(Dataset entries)
────────────────────

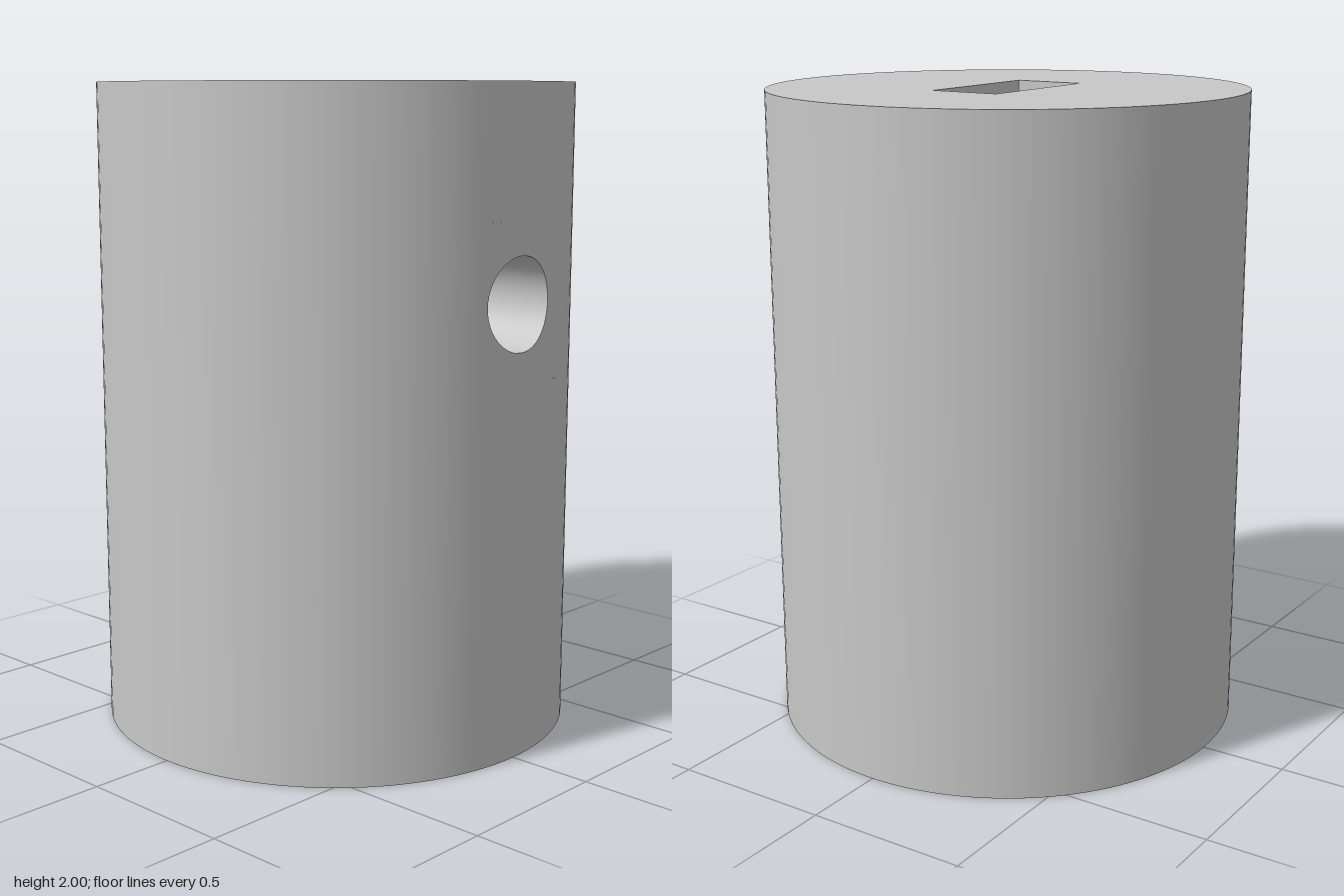
import * as THREE from 'three';

const R = 0.735, H = 2, SEG = 96;             // body
const SLOT_X = 0.1125, SLOT_Z = 0.233, SLOT_FLOOR = 1.0;
const HOLE_R = 0.14, HOLE_Y = 1.37;           // cross hole towards +x
const BORE_R = 0.305, BORE_TOP = 0.85;
const PATCH_A = 0.3, PATCH_H = 0.24;          // half angle and half height of the wall around the hole
const N = 48;

// Surface through closed rings; point(phi, j) and normal(p, phi) give each vertex
function loft(rings, point, normal) {
  const pos = [], nor = [], idx = [];
  for (let j = 0; j < rings; j++) {
    for (let i = 0; i <= N; i++) {
      const phi = (i / N) * Math.PI * 2;
      const p = point(phi, j);
      pos.push(...p);
      nor.push(...normal(p, phi));
      if (j < rings - 1 && i < N) {
        const a = j * (N + 1) + i, b = a + N + 1;
        idx.push(a, b, b + 1, a, b + 1, a + 1);
      }
    }
  }
  const g = new THREE.BufferGeometry();
  g.setAttribute('position', new THREE.Float32BufferAttribute(pos, 3));
  g.setAttribute('normal', new THREE.Float32BufferAttribute(nor, 3));
  g.setIndex(idx);
  return g;
}

function rect(path, x, y0, y1) {
  return path.moveTo(-x, y0).lineTo(x, y0).lineTo(x, y1).lineTo(-x, y1).closePath();
}

function circleHole(shape, r, y = 0) {
  shape.holes.push(new THREE.Path().absarc(0, y, r, 0, Math.PI * 2, true));
  return shape;
}

export function createModel() {
  const group = new THREE.Group();
  const metal = new THREE.MeshStandardMaterial({ color: 0xc8c8c8, side: THREE.DoubleSide });
  metal.name = 'plain grey';
  const add = (name, geometry, x = 0, y = 0, z = 0) => {
    const mesh = new THREE.Mesh(geometry, metal);
    mesh.name = name;
    mesh.position.set(x, y, z);
    group.add(mesh);
  };

  // Outer wall, left open around the cross hole
  add('outerWall', new THREE.CylinderGeometry(R, R, H, SEG, 1, true,
    Math.PI / 2 + PATCH_A, Math.PI * 2 - 2 * PATCH_A), 0, H / 2);
  for (const [name, y0, y1] of [['wallBelowHole', 0, HOLE_Y - PATCH_H], ['wallAboveHole', HOLE_Y + PATCH_H, H]]) {
    add(name, new THREE.CylinderGeometry(R, R, y1 - y0, 12, 1, true,
      Math.PI / 2 - PATCH_A, 2 * PATCH_A), 0, (y0 + y1) / 2);
  }

  // Curved wall patch from the hole rim out to a square frame
  const rings = 5;
  add('wallAroundHole', loft(rings, (phi, j) => {
    const t = j / (rings - 1), s = Math.sin(phi), c = Math.cos(phi);
    const k = 1 / Math.max(Math.abs(s), Math.abs(c));
    const a = THREE.MathUtils.lerp(Math.asin(HOLE_R * s / R), PATCH_A * k * s, t);
    const y = THREE.MathUtils.lerp(HOLE_R * c, PATCH_H * k * c, t);
    return [R * Math.cos(a), HOLE_Y + y, R * Math.sin(a)];
  }, (p) => [p[0] / R, 0, p[2] / R]));

  // Cross hole running from the slot to the outer wall
  add('crossHole', loft(2, (phi, j) => {
    const z = HOLE_R * Math.sin(phi);
    return [j ? Math.sqrt(R * R - z * z) : SLOT_X, HOLE_Y + HOLE_R * Math.cos(phi), z];
  }, (p, phi) => [0, -Math.cos(phi), -Math.sin(phi)]));

  // End faces
  const disc = () => new THREE.Shape().absarc(0, 0, R, 0, Math.PI * 2, false);
  const top = disc();
  top.holes.push(rect(new THREE.Path(), SLOT_X, -SLOT_Z, SLOT_Z));
  add('topFace', new THREE.ShapeGeometry(top, SEG / 2).rotateX(-Math.PI / 2), 0, H);
  add('bottomFace', new THREE.ShapeGeometry(circleHole(disc(), BORE_R), SEG / 2).rotateX(Math.PI / 2));

  // Rectangular slot
  const depth = H - SLOT_FLOOR, midY = (H + SLOT_FLOOR) / 2;
  const pierced = circleHole(rect(new THREE.Shape(), SLOT_Z, SLOT_FLOOR, H), HOLE_R, HOLE_Y);
  add('slotPiercedWall', new THREE.ShapeGeometry(pierced, N / 2).rotateY(-Math.PI / 2), SLOT_X);
  add('slotSideWall', new THREE.PlaneGeometry(2 * SLOT_Z, depth).rotateY(Math.PI / 2), -SLOT_X, midY);
  add('slotBackWall', new THREE.PlaneGeometry(2 * SLOT_X, depth), 0, midY, -SLOT_Z);
  add('slotFrontWall', new THREE.PlaneGeometry(2 * SLOT_X, depth).rotateY(Math.PI), 0, midY, SLOT_Z);
  add('slotFloor', new THREE.PlaneGeometry(2 * SLOT_X, 2 * SLOT_Z).rotateX(-Math.PI / 2), 0, SLOT_FLOOR);

  // Round bore from below
  add('boreWall', new THREE.LatheGeometry(
    [new THREE.Vector2(BORE_R, BORE_TOP), new THREE.Vector2(BORE_R, 0)], SEG));
  add('boreCeiling', new THREE.CircleGeometry(BORE_R, SEG).rotateX(Math.PI / 2), 0, BORE_TOP);

  return group;
}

────────────────────

**YOUR INSTRUCTIONS:** Wherever a line contains the string "return", copy that line from the data.

**ANSWER AREA:**
  return g;
  return path.moveTo(-x, y0).lineTo(x, y0).lineTo(x, y1).lineTo(-x, y1).closePath();
  return shape;
    return [R * Math.cos(a), HOLE_Y + y, R * Math.sin(a)];
    return [j ? Math.sqrt(R * R - z * z) : SLOT_X, HOLE_Y + HOLE_R * Math.cos(phi), z];
  return group;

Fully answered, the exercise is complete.